[Dataset entries]

────────

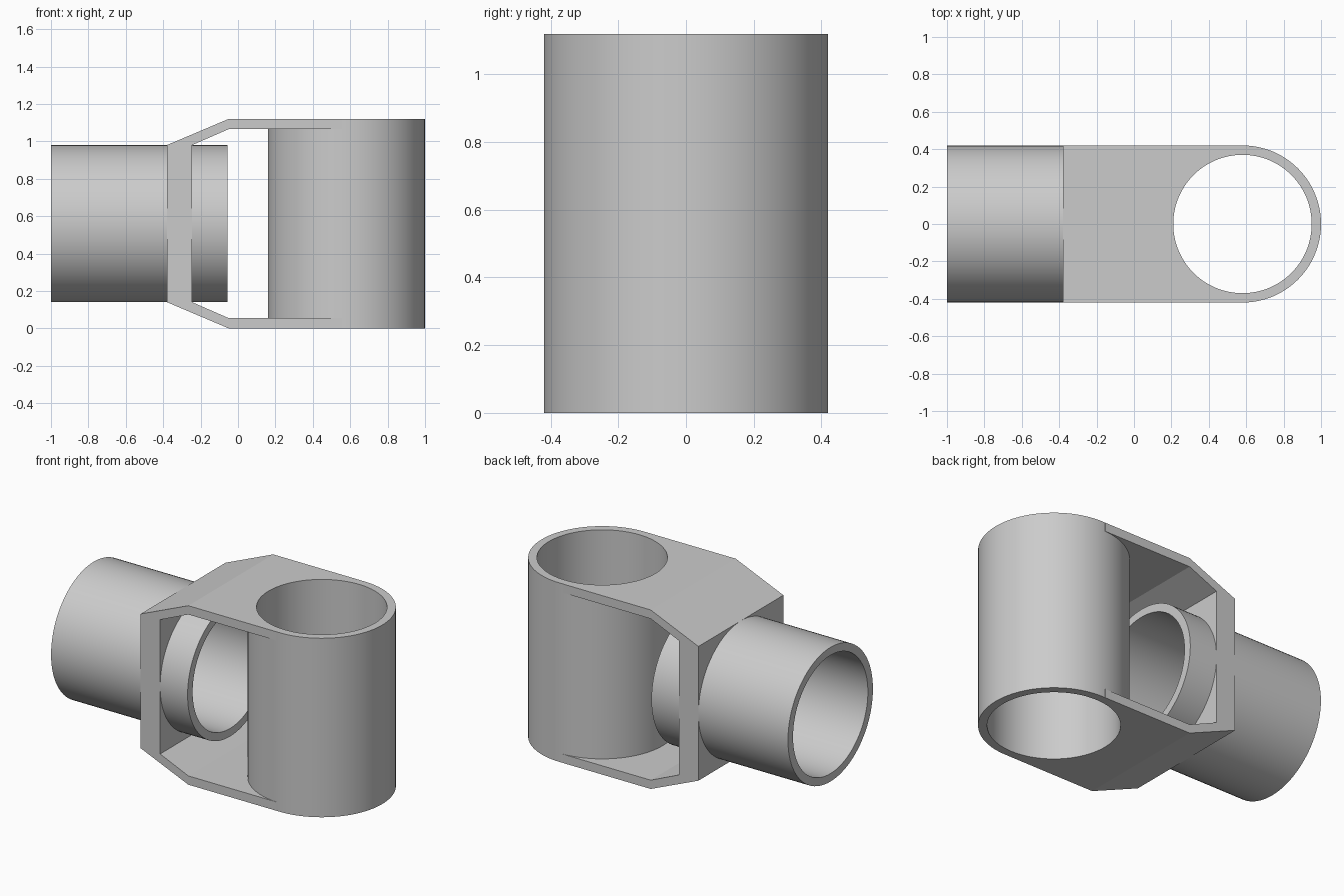
import bpy
import bmesh
import math
from mathutils import Matrix

cube = bpy.data.objects.get("Cube")
if cube:
    bpy.data.objects.remove(cube, do_unlink=True)

OUTER, INNER = 0.42, 0.37      # pipe radii
HEIGHT, MID = 1.12, 0.56       # overall height and mid height
POST_X = 0.58                  # axis of the upright pipe
SEGMENTS = 96

grey = bpy.data.materials.new("plain grey")
grey.use_nodes = True
grey.diffuse_color = (0.6, 0.6, 0.6, 1)
grey.node_tree.nodes["Principled BSDF"].inputs["Base Color"].default_value = (0.6, 0.6, 0.6, 1)


def add_object(name, bm):
    bmesh.ops.recalc_face_normals(bm, faces=bm.faces)
    mesh = bpy.data.meshes.new(name)
    bm.to_mesh(mesh)
    bm.free()
    mesh.materials.append(grey)
    obj = bpy.data.objects.new(name, mesh)
    bpy.context.collection.objects.link(obj)
    return obj


def make_pipe(name, outer, inner, length, matrix):
    """Spin a rectangular wall section into a pipe, or a solid rod if inner is 0."""
    bm = bmesh.new()
    if inner:
        section = [(inner, 0), (outer, 0), (outer, length), (inner, length)]
        rings = []
        for r, z in section:
            rings.append(bmesh.ops.create_circle(
                bm, segments=SEGMENTS, radius=r,
                matrix=Matrix.Translation((0, 0, z)))["verts"])
        for a, b in zip(rings, rings[1:] + rings[:1]):
            for i in range(SEGMENTS):
                j = (i + 1) % SEGMENTS
                bm.faces.new((a[i], a[j], b[j], b[i]))
    else:
        bmesh.ops.create_cone(bm, cap_ends=True, segments=SEGMENTS,
                              radius1=outer, radius2=outer, depth=length,
                              matrix=Matrix.Translation((0, 0, length / 2)))
    bm.transform(matrix)
    return add_object(name, bm)


def smooth(obj):
    bpy.ops.object.select_all(action="DESELECT")
    obj.select_set(True)
    bpy.context.view_layer.objects.active = obj
    bpy.ops.object.shade_smooth_by_angle(angle=math.radians(30))


# Pipes: one upright, one lying along x
upright = Matrix.Translation((POST_X, 0, 0))
lying = Matrix.Translation((-1, 0, MID)) @ Matrix.Rotation(math.pi / 2, 4, "Y")
smooth(make_pipe("upright_pipe", OUTER, INNER, HEIGHT, upright))
smooth(make_pipe("lying_pipe", OUTER, INNER, 0.945, lying))

# Bracket: C-shaped side profile, mirrored about mid height, extruded across y
upper_outer = [(-0.38, 0.98), (-0.05, HEIGHT), (0.56, HEIGHT)]
upper_inner = [(0.56, 1.065), (-0.05, 1.065), (-0.245, 0.98)]
upper = upper_outer + upper_inner
profile = upper + [(x, HEIGHT - z) for x, z in reversed(upper)]
bm = bmesh.new()
face = bm.faces.new([bm.verts.new((x, -OUTER, z)) for x, z in profile])
extruded = bmesh.ops.extrude_face_region(bm, geom=[face])["geom"]
bmesh.ops.translate(bm, vec=(0, 2 * OUTER, 0),
                    verts=[v for v in extruded if isinstance(v, bmesh.types.BMVert)])
bracket = add_object("bracket", bm)

# Openings in the bracket where the pipes sit
cutters = [
    make_pipe("upright_cutter", OUTER, 0, HEIGHT + 0.2,
              Matrix.Translation((POST_X, 0, -0.1))),
    make_pipe("lying_cutter", OUTER - 0.02, 0, 0.9, lying),
]
for cutter in cutters:
    cutter.hide_render = True
    cutter.hide_set(True)
    mod = bracket.modifiers.new(cutter.name, "BOOLEAN")
    mod.operation = "DIFFERENCE"
    mod.solver = "EXACT"
    mod.object = cutter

────────

WORK TO BE COMPLETED
The required answer is the exact run of lines above starting at the line with "bm.transform(matrix)" and ending at the line with "INNER, HEIGHT, upright))", with both ends present.

YOUR RESPONSE
    bm.transform(matrix)
    return add_object(name, bm)


def smooth(obj):
    bpy.ops.object.select_all(action="DESELECT")
    obj.select_set(True)
    bpy.context.view_layer.objects.active = obj
    bpy.ops.object.shade_smooth_by_angle(angle=math.radians(30))


# Pipes: one upright, one lying along x
upright = Matrix.Translation((POST_X, 0, 0))
lying = Matrix.Translation((-1, 0, MID)) @ Matrix.Rotation(math.pi / 2, 4, "Y")
smooth(make_pipe("upright_pipe", OUTER, INNER, HEIGHT, upright))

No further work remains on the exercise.